» **Exercise aim**
Retype the opening lines of the data exactly, stopping after the line that contains "a 2D outline". Skip every picture.

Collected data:
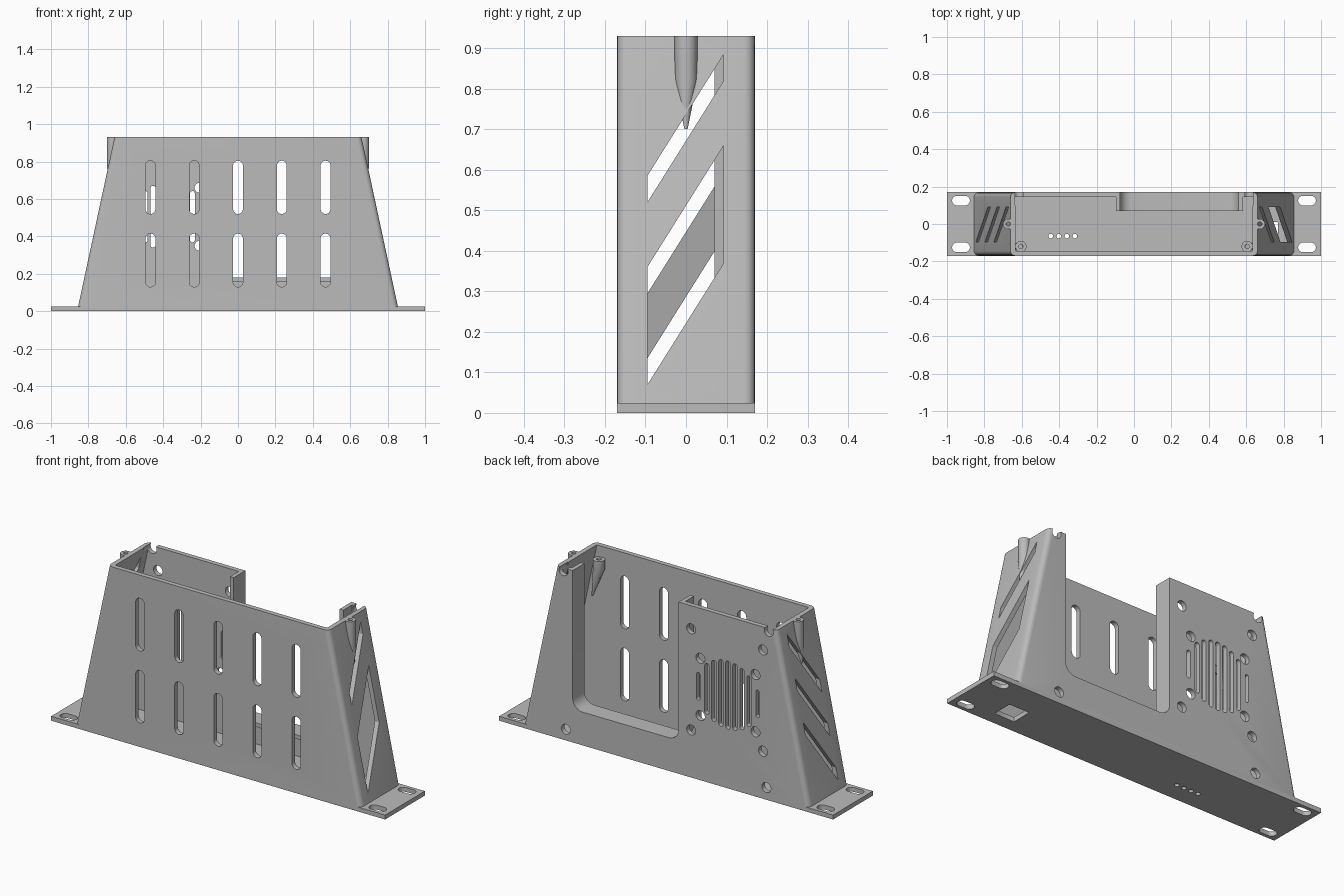
import bpy, bmesh, math
from mathutils import Vector

if "Cube" in bpy.data.objects:
    bpy.data.objects.remove(bpy.data.objects["Cube"], do_unlink=True)

grey = bpy.data.materials.new("plain grey")
grey.use_nodes = True
grey.diffuse_color = (0.5, 0.5, 0.5, 1)
grey.node_tree.nodes["Principled BSDF"].inputs["Base Color"].default_value = (0.5, 0.5, 0.5, 1)

PLATE, TOP, DEPTH, WALL = 0.024, 0.93, 0.17, 0.026


def half_width(z):
    return 0.855 - (z - PLATE) * 0.215


def add_prism(bm, points, axis, a, b):
    """Extrude a 2D outline along an axis from a to b."""
    order = {"X": lambda p, t: (t, p[0], p[1]),
             "Y": lambda p, t: (p[0], t, p[1]),
             "Z": lambda p, t: (p[0], p[1], t)}[axis]
    low = [bm.verts.new(order(p, a)) for p in points]
    high = [bm.verts.new(order(p, b)) for p in points]
    faces = [bm.faces.new(low), bm.faces.new(high)]
    n = len(points)
    for i in range(n):
        j = (i + 1) % n
        faces.append(bm.faces.new((low[i], low[j], high[j], high[i])))
    bmesh.ops.recalc_face_normals(bm, faces=faces)


def rounded(x0, x1, z0, z1, r, steps=8):
    """Rectangle with rounded corners; also gives slots and circles."""
    pts = []
    for k, (cx, cz) in enumerate([(x1 - r, z1 - r), (x0 + r, z1 - r),
                                  (x0 + r, z0 + r), (x1 - r, z0 + r)]):
        for i in range(steps + 1):
            a = math.pi / 2 * (k + i / steps)
            p = Vector((cx + r * math.cos(a), cz + r * math.sin(a)))
            if not pts or (p - pts[-1]).length > 1e-5:
                pts.append(p)
    if (pts[0] - pts[-1]).length < 1e-5:
        pts.pop()
    return pts


def slot(cx, cz, w, h):
    r = min(w, h) / 2
    return rounded(cx - w / 2, cx + w / 2, cz - h / 2, cz + h / 2, r)


def tub(x0, x1, z0, z1, r):
    """Outline with rounded bottom corners and a square top."""
    low = [p for p in rounded(x0, x1, z0, z1, r) if p.y < (z0 + z1) / 2]
    return low + [(x1, z1), (x0, z1)]


def make(name, bm):
    mesh = bpy.data.meshes.new(name)
    bm.to_mesh(mesh)
    bm.free()
    mesh.materials.append(grey)
    ob = bpy.data.objects.new(name, mesh)
    bpy.context.collection.objects.link(ob)
    return ob


def cut(ob, bm):
    cutter = make("cutter", bm)
    cutter.hide_render = True
    mod = ob.modifiers.new("cut", "BOOLEAN")
    mod.operation, mod.solver, mod.object = "DIFFERENCE", "EXACT", cutter
    activate(ob)
    bpy.ops.object.modifier_apply(modifier=mod.name)
    bpy.data.objects.remove(cutter, do_unlink=True)


def activate(ob):
    bpy.ops.object.select_all(action="DESELECT")
    ob.select_set(True)
    bpy.context.view_layer.objects.active = ob


def smooth(ob):
    activate(ob)
    bpy.ops.object.shade_smooth_by_angle(angle=math.radians(30))


# Mounting plate with ear slots, cable opening and small lamp holes
bm = bmesh.new()
add_prism(bm, [(-1, -DEPTH), (1, -DEPTH), (1, DEPTH), (-1, DEPTH)], "Z", 0, PLATE)
plate = make("mounting_plate", bm)
bm = bmesh.new()
for sx in (-1, 1):
    for sy in (-1, 1):
        add_prism(bm, slot(sx * 0.925, sy * 0.125, 0.095, 0.052), "Z", -0.1, 0.1)
for i in range(4):
    add_prism(bm, slot(-0.445 + i * 0.043, -0.065, 0.024, 0.024), "Z", -0.1, 0.1)
add_prism(bm, rounded(0.65, 0.77, -0.1, 0.01, 0.005, 2), "Z", -0.1, 0.1)
cut(plate, bm)
smooth(plate)

# Tapered housing with rounded corners
bm = bmesh.new()
bottom = 0.01
w0, w1 = half_width(bottom), half_width(TOP)
add_prism(bm, [(-w0, bottom), (w0, bottom), (w1, TOP), (-w1, TOP)], "Y", -DEPTH, DEPTH)
edges = [e for e in bm.edges if abs(e.verts[0].co.z - e.verts[1].co.z) > 0.5]
bmesh.ops.bevel(bm, geom=edges, offset=0.026, segments=5, profile=0.5, affect="EDGES")
housing = make("housing", bm)

# Hollow inside
bm = bmesh.new()
w0, w1 = half_width(-0.1) - WALL, half_width(1.1) - WALL
add_prism(bm, [(-w0, -0.1), (w0, -0.1), (w1, 1.1), (-w1, 1.1)], "Y", WALL - DEPTH, DEPTH - WALL)
cut(housing, bm)

# Front vents, side louvres, rear window, fan grille and screw holes
bm = bmesh.new()
for i in range(-2, 3):
    for z in (0.272, 0.662):
        add_prism(bm, slot(i * 0.234, z, 0.052, 0.285), "Y", -0.3, -0.1)


def louvre(x0, x1, z, h):
    y0, y1, rise = -0.095, 0.092, 0.298
    add_prism(bm, [(y0, z), (y1, z + rise), (y1, z + rise + h), (y0, z + h)], "X", x0, x1)


for z in (0.07, 0.295, 0.52):
    louvre(-1, -0.55, z, 0.065)
louvre(0.55, 1, 0.07, 0.29)
louvre(0.55, 1, 0.52, 0.065)

WX0, WX1, WZ = -0.075, 0.56, 0.18
add_prism(bm, tub(WX0, WX1, WZ, 1.1, 0.06), "Y", 0.1, 0.3)

FX, FZ, FR = -0.37, 0.505, 0.19
for k in range(-3, 4):
    dx = k * 0.042
    h = 2 * math.sqrt(FR ** 2 - dx ** 2) - 0.01
    add_prism(bm, slot(FX + dx, FZ, 0.026, h), "Y", 0.1, 0.3)
for s in (-1, 1):
    add_prism(bm, slot(FX + s * 0.178, FZ, 0.02, 0.15), "Y", 0.1, 0.3)
holes = [(FX + sx * 0.165, FZ + sz * 0.155) for sx in (-1, 1) for sz in (-1, 1)]
holes += [(x, z) for x in (-0.15, -0.58) for z in (0.257, 0.805)]
holes += [(-0.6, 0.066), (0.6, 0.06), (-0.615, 0.915), (0.615, 0.915)]
for x, z in holes:
    add_prism(bm, slot(x, z, 0.054, 0.054), "Y", 0.1, 0.3)
cut(housing, bm)
smooth(housing)

# Frame running inward around the rear window
bm = bmesh.new()
add_prism(bm, tub(WX0 - 0.022, WX1 + 0.022, WZ - 0.022, TOP, 0.08), "Y", 0.07, 0.15)
frame = make("window_frame", bm)
bm = bmesh.new()
add_prism(bm, tub(WX0, WX1, WZ, 1.1, 0.06), "Y", 0, 0.3)
cut(frame, bm)
smooth(frame)


# Tapered screw bosses on the side walls and in the front corners
def boss(name, x, y, r, top, mid, tip, lean):
    bm = bmesh.new()
    rings = []
    for z, rad, dx in ((top, r, 0), (mid, r, 0), (tip, 0.004, lean)):
        rings.append([bm.verts.new((x + dx + rad * math.cos(a * math.tau / 24),
                                    y + rad * math.sin(a * math.tau / 24), z)) for a in range(24)])
    for a, b in zip(rings, rings[1:]):
        for i in range(24):
            j = (i + 1) % 24
            bm.faces.new((a[i], a[j], b[j], b[i]))
    bm.faces.new(rings[0])
    bm.faces.new(rings[-1])
    bmesh.ops.recalc_face_normals(bm, faces=bm.faces)
    ob = make(name, bm)
    bm = bmesh.new()
    add_prism(bm, slot(x, y, 0.024, 0.024), "Z", top - 0.1, top + 0.1)
    cut(ob, bm)
    smooth(ob)


for side, s in (("left", 1), ("right", -1)):
    boss(side + "_side_boss", s * 0.672, 0, 0.028, TOP, 0.82, 0.7, s * 0.022)
    boss(side + "_corner_boss", s * 0.605, -0.12, 0.03, 0.87, 0.82, 0.66, s * 0.04)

» **Task answer**
import bpy, bmesh, math
from mathutils import Vector

if "Cube" in bpy.data.objects:
    bpy.data.objects.remove(bpy.data.objects["Cube"], do_unlink=True)

grey = bpy.data.materials.new("plain grey")
grey.use_nodes = True
grey.diffuse_color = (0.5, 0.5, 0.5, 1)
grey.node_tree.nodes["Principled BSDF"].inputs["Base Color"].default_value = (0.5, 0.5, 0.5, 1)

PLATE, TOP, DEPTH, WALL = 0.024, 0.93, 0.17, 0.026


def half_width(z):
    return 0.855 - (z - PLATE) * 0.215


def add_prism(bm, points, axis, a, b):
    """Extrude a 2D outline along an axis from a to b."""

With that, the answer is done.